YOUR GOAL: Repeat only the lines below from the one containing "for axis in" through the one containing "x, y = place(p[0], p[1])", inclusive, exactly as written.

[SOURCE INFORMATION Boundary: Start]

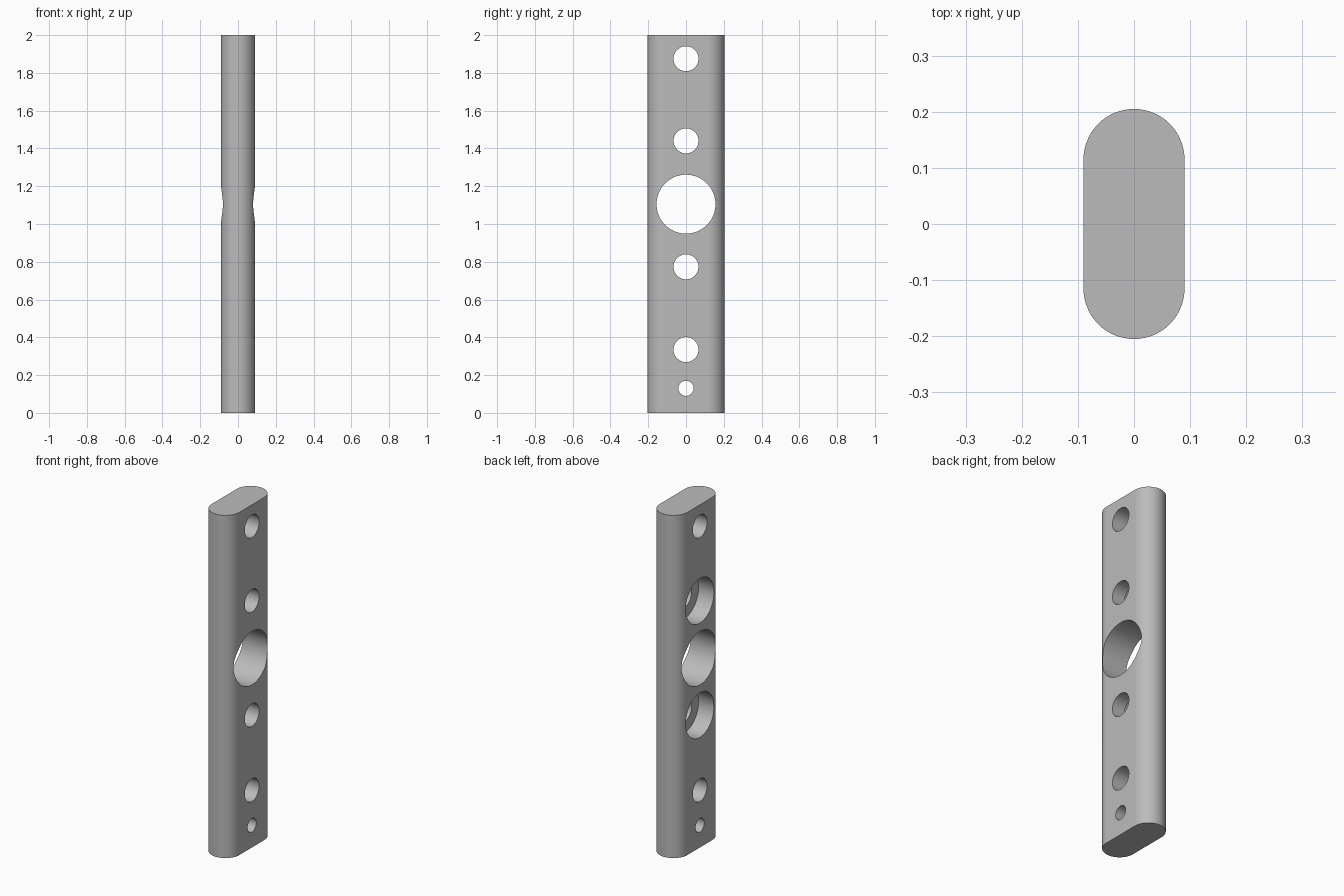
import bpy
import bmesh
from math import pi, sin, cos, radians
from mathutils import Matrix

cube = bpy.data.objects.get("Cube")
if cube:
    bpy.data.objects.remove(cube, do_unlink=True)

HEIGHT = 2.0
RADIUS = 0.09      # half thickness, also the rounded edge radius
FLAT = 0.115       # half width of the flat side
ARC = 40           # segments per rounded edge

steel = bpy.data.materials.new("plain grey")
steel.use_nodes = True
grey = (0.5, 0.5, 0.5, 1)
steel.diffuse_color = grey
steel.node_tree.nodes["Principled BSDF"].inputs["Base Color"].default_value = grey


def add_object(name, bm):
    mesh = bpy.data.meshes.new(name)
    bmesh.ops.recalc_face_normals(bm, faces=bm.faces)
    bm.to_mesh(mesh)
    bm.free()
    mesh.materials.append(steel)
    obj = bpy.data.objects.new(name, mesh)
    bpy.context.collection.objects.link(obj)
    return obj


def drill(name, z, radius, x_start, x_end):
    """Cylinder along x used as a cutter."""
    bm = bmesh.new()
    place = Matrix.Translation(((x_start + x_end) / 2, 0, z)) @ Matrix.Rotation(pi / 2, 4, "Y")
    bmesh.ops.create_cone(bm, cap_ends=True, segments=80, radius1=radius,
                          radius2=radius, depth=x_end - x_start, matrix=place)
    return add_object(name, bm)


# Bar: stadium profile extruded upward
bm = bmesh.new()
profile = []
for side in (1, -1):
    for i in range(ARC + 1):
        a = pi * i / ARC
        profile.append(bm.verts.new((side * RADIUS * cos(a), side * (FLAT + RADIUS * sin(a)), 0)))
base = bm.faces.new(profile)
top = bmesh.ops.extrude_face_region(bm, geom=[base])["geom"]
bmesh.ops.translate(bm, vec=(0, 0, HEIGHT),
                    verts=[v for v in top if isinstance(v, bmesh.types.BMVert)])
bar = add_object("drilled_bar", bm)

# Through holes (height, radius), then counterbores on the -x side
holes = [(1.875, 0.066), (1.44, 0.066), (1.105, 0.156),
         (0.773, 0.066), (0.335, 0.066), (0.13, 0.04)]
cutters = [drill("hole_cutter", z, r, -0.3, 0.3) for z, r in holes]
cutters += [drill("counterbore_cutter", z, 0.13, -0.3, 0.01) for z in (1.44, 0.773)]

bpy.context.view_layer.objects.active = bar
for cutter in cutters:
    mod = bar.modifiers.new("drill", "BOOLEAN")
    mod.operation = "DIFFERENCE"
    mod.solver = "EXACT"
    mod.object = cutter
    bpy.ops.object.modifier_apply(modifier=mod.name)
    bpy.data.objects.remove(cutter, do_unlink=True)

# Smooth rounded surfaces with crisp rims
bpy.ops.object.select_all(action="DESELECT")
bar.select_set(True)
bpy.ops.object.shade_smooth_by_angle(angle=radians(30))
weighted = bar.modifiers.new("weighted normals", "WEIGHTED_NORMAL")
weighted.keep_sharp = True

[SOURCE INFORMATION Boundary: End]
[SOURCE INFORMATION Boundary: Start]

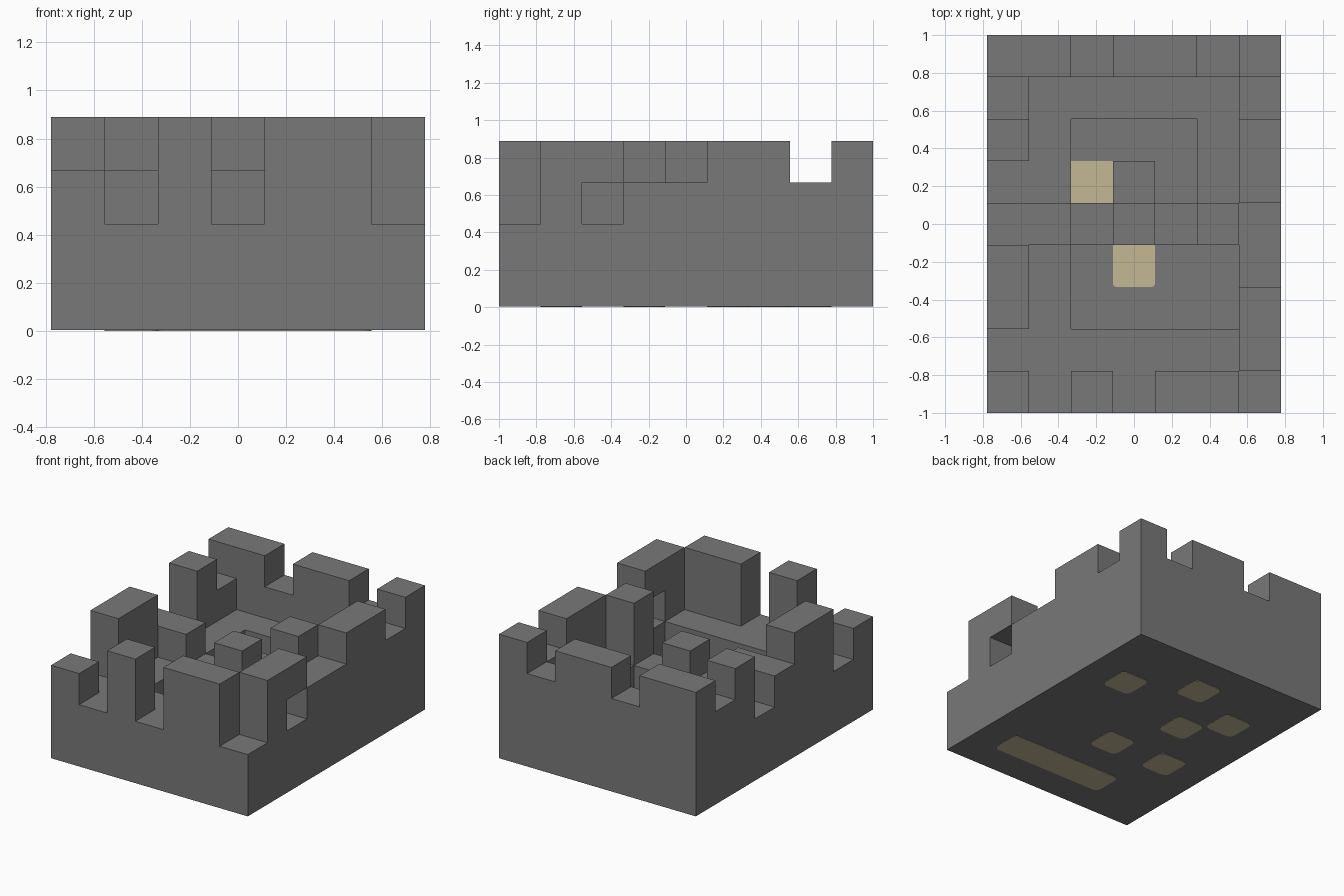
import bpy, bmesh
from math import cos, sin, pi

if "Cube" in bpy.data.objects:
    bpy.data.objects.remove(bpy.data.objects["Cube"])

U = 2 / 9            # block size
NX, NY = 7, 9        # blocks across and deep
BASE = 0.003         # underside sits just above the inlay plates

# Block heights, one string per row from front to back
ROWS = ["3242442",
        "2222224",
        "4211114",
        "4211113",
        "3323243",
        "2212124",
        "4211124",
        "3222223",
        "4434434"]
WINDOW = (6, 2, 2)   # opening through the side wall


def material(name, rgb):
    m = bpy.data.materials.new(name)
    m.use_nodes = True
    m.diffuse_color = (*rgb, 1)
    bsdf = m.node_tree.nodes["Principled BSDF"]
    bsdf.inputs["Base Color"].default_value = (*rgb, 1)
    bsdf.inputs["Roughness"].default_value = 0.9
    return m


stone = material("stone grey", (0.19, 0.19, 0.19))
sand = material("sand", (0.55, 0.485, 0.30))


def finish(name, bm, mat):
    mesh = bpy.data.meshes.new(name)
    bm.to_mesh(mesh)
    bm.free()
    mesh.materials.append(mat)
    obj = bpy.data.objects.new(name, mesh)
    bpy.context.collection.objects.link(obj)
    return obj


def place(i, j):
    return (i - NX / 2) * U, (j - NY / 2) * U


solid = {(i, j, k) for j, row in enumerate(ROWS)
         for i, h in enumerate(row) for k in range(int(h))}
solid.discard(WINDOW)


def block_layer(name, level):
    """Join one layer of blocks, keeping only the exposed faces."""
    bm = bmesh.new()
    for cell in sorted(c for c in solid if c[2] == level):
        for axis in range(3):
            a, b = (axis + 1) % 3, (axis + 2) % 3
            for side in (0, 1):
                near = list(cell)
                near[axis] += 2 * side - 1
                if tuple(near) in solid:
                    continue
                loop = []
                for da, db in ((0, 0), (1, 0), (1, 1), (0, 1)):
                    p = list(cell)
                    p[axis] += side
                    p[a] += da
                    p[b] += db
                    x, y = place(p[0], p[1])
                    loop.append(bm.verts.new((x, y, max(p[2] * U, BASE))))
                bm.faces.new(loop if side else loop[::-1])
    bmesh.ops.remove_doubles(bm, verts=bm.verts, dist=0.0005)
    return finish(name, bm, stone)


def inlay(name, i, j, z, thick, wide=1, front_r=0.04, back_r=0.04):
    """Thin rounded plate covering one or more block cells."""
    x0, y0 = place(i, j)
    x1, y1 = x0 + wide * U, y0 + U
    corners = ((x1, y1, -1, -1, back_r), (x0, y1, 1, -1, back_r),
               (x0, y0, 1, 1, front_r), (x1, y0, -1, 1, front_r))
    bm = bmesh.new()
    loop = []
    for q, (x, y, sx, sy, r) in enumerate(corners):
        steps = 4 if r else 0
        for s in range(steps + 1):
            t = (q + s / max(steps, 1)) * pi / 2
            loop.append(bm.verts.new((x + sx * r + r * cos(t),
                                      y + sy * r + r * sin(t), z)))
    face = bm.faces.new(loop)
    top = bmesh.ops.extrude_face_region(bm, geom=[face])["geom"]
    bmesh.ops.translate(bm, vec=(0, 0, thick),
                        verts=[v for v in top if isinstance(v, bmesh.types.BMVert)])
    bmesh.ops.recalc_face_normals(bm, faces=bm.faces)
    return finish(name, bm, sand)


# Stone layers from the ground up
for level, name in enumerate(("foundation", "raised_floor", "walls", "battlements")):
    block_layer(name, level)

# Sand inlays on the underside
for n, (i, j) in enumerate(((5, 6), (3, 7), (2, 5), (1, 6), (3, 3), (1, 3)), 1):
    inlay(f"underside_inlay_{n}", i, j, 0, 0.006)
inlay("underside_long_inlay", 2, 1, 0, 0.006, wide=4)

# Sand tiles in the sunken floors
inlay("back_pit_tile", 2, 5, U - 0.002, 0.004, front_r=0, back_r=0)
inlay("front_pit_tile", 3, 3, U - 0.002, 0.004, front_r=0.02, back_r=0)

[SOURCE INFORMATION Boundary: End]

WRITTEN ANSWER:
        for axis in range(3):
            a, b = (axis + 1) % 3, (axis + 2) % 3
            for side in (0, 1):
                near = list(cell)
                near[axis] += 2 * side - 1
                if tuple(near) in solid:
                    continue
                loop = []
                for da, db in ((0, 0), (1, 0), (1, 1), (0, 1)):
                    p = list(cell)
                    p[axis] += side
                    p[a] += da
                    p[b] += db
                    x, y = place(p[0], p[1])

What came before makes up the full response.